[Opening Supplied data section]

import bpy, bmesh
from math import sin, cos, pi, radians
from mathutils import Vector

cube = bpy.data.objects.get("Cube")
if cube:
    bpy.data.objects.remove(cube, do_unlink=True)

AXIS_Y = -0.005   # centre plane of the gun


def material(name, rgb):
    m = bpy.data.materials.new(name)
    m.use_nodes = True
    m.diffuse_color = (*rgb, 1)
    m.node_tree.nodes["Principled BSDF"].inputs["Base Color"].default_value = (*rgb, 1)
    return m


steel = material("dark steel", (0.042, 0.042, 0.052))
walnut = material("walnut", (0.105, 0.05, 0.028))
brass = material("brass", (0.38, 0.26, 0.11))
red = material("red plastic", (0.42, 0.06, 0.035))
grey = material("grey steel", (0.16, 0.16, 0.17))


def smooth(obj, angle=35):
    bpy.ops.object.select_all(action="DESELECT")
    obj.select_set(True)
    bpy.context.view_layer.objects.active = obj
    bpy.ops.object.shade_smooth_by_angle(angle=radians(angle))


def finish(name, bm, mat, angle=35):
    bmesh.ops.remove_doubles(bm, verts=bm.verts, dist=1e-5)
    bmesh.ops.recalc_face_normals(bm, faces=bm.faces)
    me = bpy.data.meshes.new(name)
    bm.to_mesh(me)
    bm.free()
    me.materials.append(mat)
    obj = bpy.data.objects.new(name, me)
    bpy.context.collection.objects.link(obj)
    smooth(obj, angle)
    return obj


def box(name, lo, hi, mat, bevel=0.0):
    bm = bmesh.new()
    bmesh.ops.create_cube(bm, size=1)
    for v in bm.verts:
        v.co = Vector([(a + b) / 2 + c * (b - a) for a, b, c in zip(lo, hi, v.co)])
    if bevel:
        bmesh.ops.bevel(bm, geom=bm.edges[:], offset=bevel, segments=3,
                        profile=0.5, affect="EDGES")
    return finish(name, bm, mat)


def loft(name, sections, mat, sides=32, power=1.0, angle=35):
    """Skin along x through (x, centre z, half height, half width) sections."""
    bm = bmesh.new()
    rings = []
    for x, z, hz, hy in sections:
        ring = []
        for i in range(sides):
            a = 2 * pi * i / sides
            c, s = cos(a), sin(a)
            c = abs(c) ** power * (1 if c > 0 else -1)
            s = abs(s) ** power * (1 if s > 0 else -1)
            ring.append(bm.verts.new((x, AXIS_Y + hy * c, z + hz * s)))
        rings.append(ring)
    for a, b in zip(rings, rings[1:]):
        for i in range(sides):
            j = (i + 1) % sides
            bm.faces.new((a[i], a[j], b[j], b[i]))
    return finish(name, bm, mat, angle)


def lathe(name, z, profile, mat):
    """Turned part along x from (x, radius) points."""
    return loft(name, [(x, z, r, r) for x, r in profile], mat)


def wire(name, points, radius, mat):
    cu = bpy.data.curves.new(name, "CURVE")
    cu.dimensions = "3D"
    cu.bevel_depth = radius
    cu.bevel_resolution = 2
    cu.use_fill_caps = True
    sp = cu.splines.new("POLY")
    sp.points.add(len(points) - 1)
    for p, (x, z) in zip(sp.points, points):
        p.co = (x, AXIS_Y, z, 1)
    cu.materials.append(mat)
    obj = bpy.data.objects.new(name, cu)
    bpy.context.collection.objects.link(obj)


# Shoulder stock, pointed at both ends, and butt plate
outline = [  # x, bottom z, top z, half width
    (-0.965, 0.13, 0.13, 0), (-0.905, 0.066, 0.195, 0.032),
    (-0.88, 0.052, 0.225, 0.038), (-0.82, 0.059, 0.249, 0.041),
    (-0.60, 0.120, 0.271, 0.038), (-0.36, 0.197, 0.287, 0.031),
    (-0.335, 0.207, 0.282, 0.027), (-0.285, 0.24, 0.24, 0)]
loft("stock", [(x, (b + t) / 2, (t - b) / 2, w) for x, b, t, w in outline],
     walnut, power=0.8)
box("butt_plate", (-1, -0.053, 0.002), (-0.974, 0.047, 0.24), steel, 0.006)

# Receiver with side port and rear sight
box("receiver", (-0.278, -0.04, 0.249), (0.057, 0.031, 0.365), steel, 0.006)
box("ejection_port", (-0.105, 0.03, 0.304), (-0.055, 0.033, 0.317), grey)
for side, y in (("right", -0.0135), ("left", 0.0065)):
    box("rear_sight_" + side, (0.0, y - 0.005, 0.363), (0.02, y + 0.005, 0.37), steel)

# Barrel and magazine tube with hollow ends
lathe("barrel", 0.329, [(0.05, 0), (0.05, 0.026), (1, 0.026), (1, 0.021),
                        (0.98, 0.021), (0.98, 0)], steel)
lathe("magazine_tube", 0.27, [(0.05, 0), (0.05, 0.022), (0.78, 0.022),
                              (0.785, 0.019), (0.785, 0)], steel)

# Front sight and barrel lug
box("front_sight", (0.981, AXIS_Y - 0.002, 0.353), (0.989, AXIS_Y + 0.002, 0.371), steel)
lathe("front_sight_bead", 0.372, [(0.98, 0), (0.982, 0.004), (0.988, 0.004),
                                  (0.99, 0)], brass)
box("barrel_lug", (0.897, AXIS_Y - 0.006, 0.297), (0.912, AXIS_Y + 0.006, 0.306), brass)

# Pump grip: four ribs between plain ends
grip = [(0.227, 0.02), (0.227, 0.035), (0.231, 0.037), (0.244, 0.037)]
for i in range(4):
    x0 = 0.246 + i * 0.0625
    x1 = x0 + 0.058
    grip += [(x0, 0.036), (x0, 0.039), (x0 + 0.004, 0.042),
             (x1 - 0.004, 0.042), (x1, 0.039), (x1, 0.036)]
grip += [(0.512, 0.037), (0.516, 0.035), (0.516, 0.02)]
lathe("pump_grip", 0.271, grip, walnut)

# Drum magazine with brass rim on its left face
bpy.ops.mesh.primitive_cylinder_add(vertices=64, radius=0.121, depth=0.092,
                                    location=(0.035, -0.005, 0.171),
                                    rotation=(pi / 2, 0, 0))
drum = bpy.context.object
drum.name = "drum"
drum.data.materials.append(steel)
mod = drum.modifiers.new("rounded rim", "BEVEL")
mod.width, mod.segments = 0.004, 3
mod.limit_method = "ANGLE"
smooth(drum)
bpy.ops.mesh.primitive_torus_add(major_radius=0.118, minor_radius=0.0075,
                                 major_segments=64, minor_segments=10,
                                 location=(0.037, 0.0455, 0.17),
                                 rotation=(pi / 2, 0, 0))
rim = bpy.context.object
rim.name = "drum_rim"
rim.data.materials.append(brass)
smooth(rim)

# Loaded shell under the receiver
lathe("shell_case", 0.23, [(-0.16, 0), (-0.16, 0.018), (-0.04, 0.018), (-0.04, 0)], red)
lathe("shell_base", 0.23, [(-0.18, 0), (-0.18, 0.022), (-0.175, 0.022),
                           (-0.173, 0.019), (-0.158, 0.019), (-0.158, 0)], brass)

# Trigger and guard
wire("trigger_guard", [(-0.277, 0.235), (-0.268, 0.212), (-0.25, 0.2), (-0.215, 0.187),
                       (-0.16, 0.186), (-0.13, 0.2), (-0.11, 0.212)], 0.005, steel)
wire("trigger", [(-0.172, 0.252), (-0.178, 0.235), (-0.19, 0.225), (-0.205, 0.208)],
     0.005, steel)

[Closing Supplied data section]

# What you are asked to do:
Restate every entry above word for word.

# Response area:
import bpy, bmesh
from math import sin, cos, pi, radians
from mathutils import Vector

cube = bpy.data.objects.get("Cube")
if cube:
    bpy.data.objects.remove(cube, do_unlink=True)

AXIS_Y = -0.005   # centre plane of the gun


def material(name, rgb):
    m = bpy.data.materials.new(name)
    m.use_nodes = True
    m.diffuse_color = (*rgb, 1)
    m.node_tree.nodes["Principled BSDF"].inputs["Base Color"].default_value = (*rgb, 1)
    return m


steel = material("dark steel", (0.042, 0.042, 0.052))
walnut = material("walnut", (0.105, 0.05, 0.028))
brass = material("brass", (0.38, 0.26, 0.11))
red = material("red plastic", (0.42, 0.06, 0.035))
grey = material("grey steel", (0.16, 0.16, 0.17))


def smooth(obj, angle=35):
    bpy.ops.object.select_all(action="DESELECT")
    obj.select_set(True)
    bpy.context.view_layer.objects.active = obj
    bpy.ops.object.shade_smooth_by_angle(angle=radians(angle))


def finish(name, bm, mat, angle=35):
    bmesh.ops.remove_doubles(bm, verts=bm.verts, dist=1e-5)
    bmesh.ops.recalc_face_normals(bm, faces=bm.faces)
    me = bpy.data.meshes.new(name)
    bm.to_mesh(me)
    bm.free()
    me.materials.append(mat)
    obj = bpy.data.objects.new(name, me)
    bpy.context.collection.objects.link(obj)
    smooth(obj, angle)
    return obj


def box(name, lo, hi, mat, bevel=0.0):
    bm = bmesh.new()
    bmesh.ops.create_cube(bm, size=1)
    for v in bm.verts:
        v.co = Vector([(a + b) / 2 + c * (b - a) for a, b, c in zip(lo, hi, v.co)])
    if bevel:
        bmesh.ops.bevel(bm, geom=bm.edges[:], offset=bevel, segments=3,
                        profile=0.5, affect="EDGES")
    return finish(name, bm, mat)


def loft(name, sections, mat, sides=32, power=1.0, angle=35):
    """Skin along x through (x, centre z, half height, half width) sections."""
    bm = bmesh.new()
    rings = []
    for x, z, hz, hy in sections:
        ring = []
        for i in range(sides):
            a = 2 * pi * i / sides
            c, s = cos(a), sin(a)
            c = abs(c) ** power * (1 if c > 0 else -1)
            s = abs(s) ** power * (1 if s > 0 else -1)
            ring.append(bm.verts.new((x, AXIS_Y + hy * c, z + hz * s)))
        rings.append(ring)
    for a, b in zip(rings, rings[1:]):
        for i in range(sides):
            j = (i + 1) % sides
            bm.faces.new((a[i], a[j], b[j], b[i]))
    return finish(name, bm, mat, angle)


def lathe(name, z, profile, mat):
    """Turned part along x from (x, radius) points."""
    return loft(name, [(x, z, r, r) for x, r in profile], mat)


def wire(name, points, radius, mat):
    cu = bpy.data.curves.new(name, "CURVE")
    cu.dimensions = "3D"
    cu.bevel_depth = radius
    cu.bevel_resolution = 2
    cu.use_fill_caps = True
    sp = cu.splines.new("POLY")
    sp.points.add(len(points) - 1)
    for p, (x, z) in zip(sp.points, points):
        p.co = (x, AXIS_Y, z, 1)
    cu.materials.append(mat)
    obj = bpy.data.objects.new(name, cu)
    bpy.context.collection.objects.link(obj)


# Shoulder stock, pointed at both ends, and butt plate
outline = [  # x, bottom z, top z, half width
    (-0.965, 0.13, 0.13, 0), (-0.905, 0.066, 0.195, 0.032),
    (-0.88, 0.052, 0.225, 0.038), (-0.82, 0.059, 0.249, 0.041),
    (-0.60, 0.120, 0.271, 0.038), (-0.36, 0.197, 0.287, 0.031),
    (-0.335, 0.207, 0.282, 0.027), (-0.285, 0.24, 0.24, 0)]
loft("stock", [(x, (b + t) / 2, (t - b) / 2, w) for x, b, t, w in outline],
     walnut, power=0.8)
box("butt_plate", (-1, -0.053, 0.002), (-0.974, 0.047, 0.24), steel, 0.006)

# Receiver with side port and rear sight
box("receiver", (-0.278, -0.04, 0.249), (0.057, 0.031, 0.365), steel, 0.006)
box("ejection_port", (-0.105, 0.03, 0.304), (-0.055, 0.033, 0.317), grey)
for side, y in (("right", -0.0135), ("left", 0.0065)):
    box("rear_sight_" + side, (0.0, y - 0.005, 0.363), (0.02, y + 0.005, 0.37), steel)

# Barrel and magazine tube with hollow ends
lathe("barrel", 0.329, [(0.05, 0), (0.05, 0.026), (1, 0.026), (1, 0.021),
                        (0.98, 0.021), (0.98, 0)], steel)
lathe("magazine_tube", 0.27, [(0.05, 0), (0.05, 0.022), (0.78, 0.022),
                              (0.785, 0.019), (0.785, 0)], steel)

# Front sight and barrel lug
box("front_sight", (0.981, AXIS_Y - 0.002, 0.353), (0.989, AXIS_Y + 0.002, 0.371), steel)
lathe("front_sight_bead", 0.372, [(0.98, 0), (0.982, 0.004), (0.988, 0.004),
                                  (0.99, 0)], brass)
box("barrel_lug", (0.897, AXIS_Y - 0.006, 0.297), (0.912, AXIS_Y + 0.006, 0.306), brass)

# Pump grip: four ribs between plain ends
grip = [(0.227, 0.02), (0.227, 0.035), (0.231, 0.037), (0.244, 0.037)]
for i in range(4):
    x0 = 0.246 + i * 0.0625
    x1 = x0 + 0.058
    grip += [(x0, 0.036), (x0, 0.039), (x0 + 0.004, 0.042),
             (x1 - 0.004, 0.042), (x1, 0.039), (x1, 0.036)]
grip += [(0.512, 0.037), (0.516, 0.035), (0.516, 0.02)]
lathe("pump_grip", 0.271, grip, walnut)

# Drum magazine with brass rim on its left face
bpy.ops.mesh.primitive_cylinder_add(vertices=64, radius=0.121, depth=0.092,
                                    location=(0.035, -0.005, 0.171),
                                    rotation=(pi / 2, 0, 0))
drum = bpy.context.object
drum.name = "drum"
drum.data.materials.append(steel)
mod = drum.modifiers.new("rounded rim", "BEVEL")
mod.width, mod.segments = 0.004, 3
mod.limit_method = "ANGLE"
smooth(drum)
bpy.ops.mesh.primitive_torus_add(major_radius=0.118, minor_radius=0.0075,
                                 major_segments=64, minor_segments=10,
                                 location=(0.037, 0.0455, 0.17),
                                 rotation=(pi / 2, 0, 0))
rim = bpy.context.object
rim.name = "drum_rim"
rim.data.materials.append(brass)
smooth(rim)

# Loaded shell under the receiver
lathe("shell_case", 0.23, [(-0.16, 0), (-0.16, 0.018), (-0.04, 0.018), (-0.04, 0)], red)
lathe("shell_base", 0.23, [(-0.18, 0), (-0.18, 0.022), (-0.175, 0.022),
                           (-0.173, 0.019), (-0.158, 0.019), (-0.158, 0)], brass)

# Trigger and guard
wire("trigger_guard", [(-0.277, 0.235), (-0.268, 0.212), (-0.25, 0.2), (-0.215, 0.187),
                       (-0.16, 0.186), (-0.13, 0.2), (-0.11, 0.212)], 0.005, steel)
wire("trigger", [(-0.172, 0.252), (-0.178, 0.235), (-0.19, 0.225), (-0.205, 0.208)],
     0.005, steel)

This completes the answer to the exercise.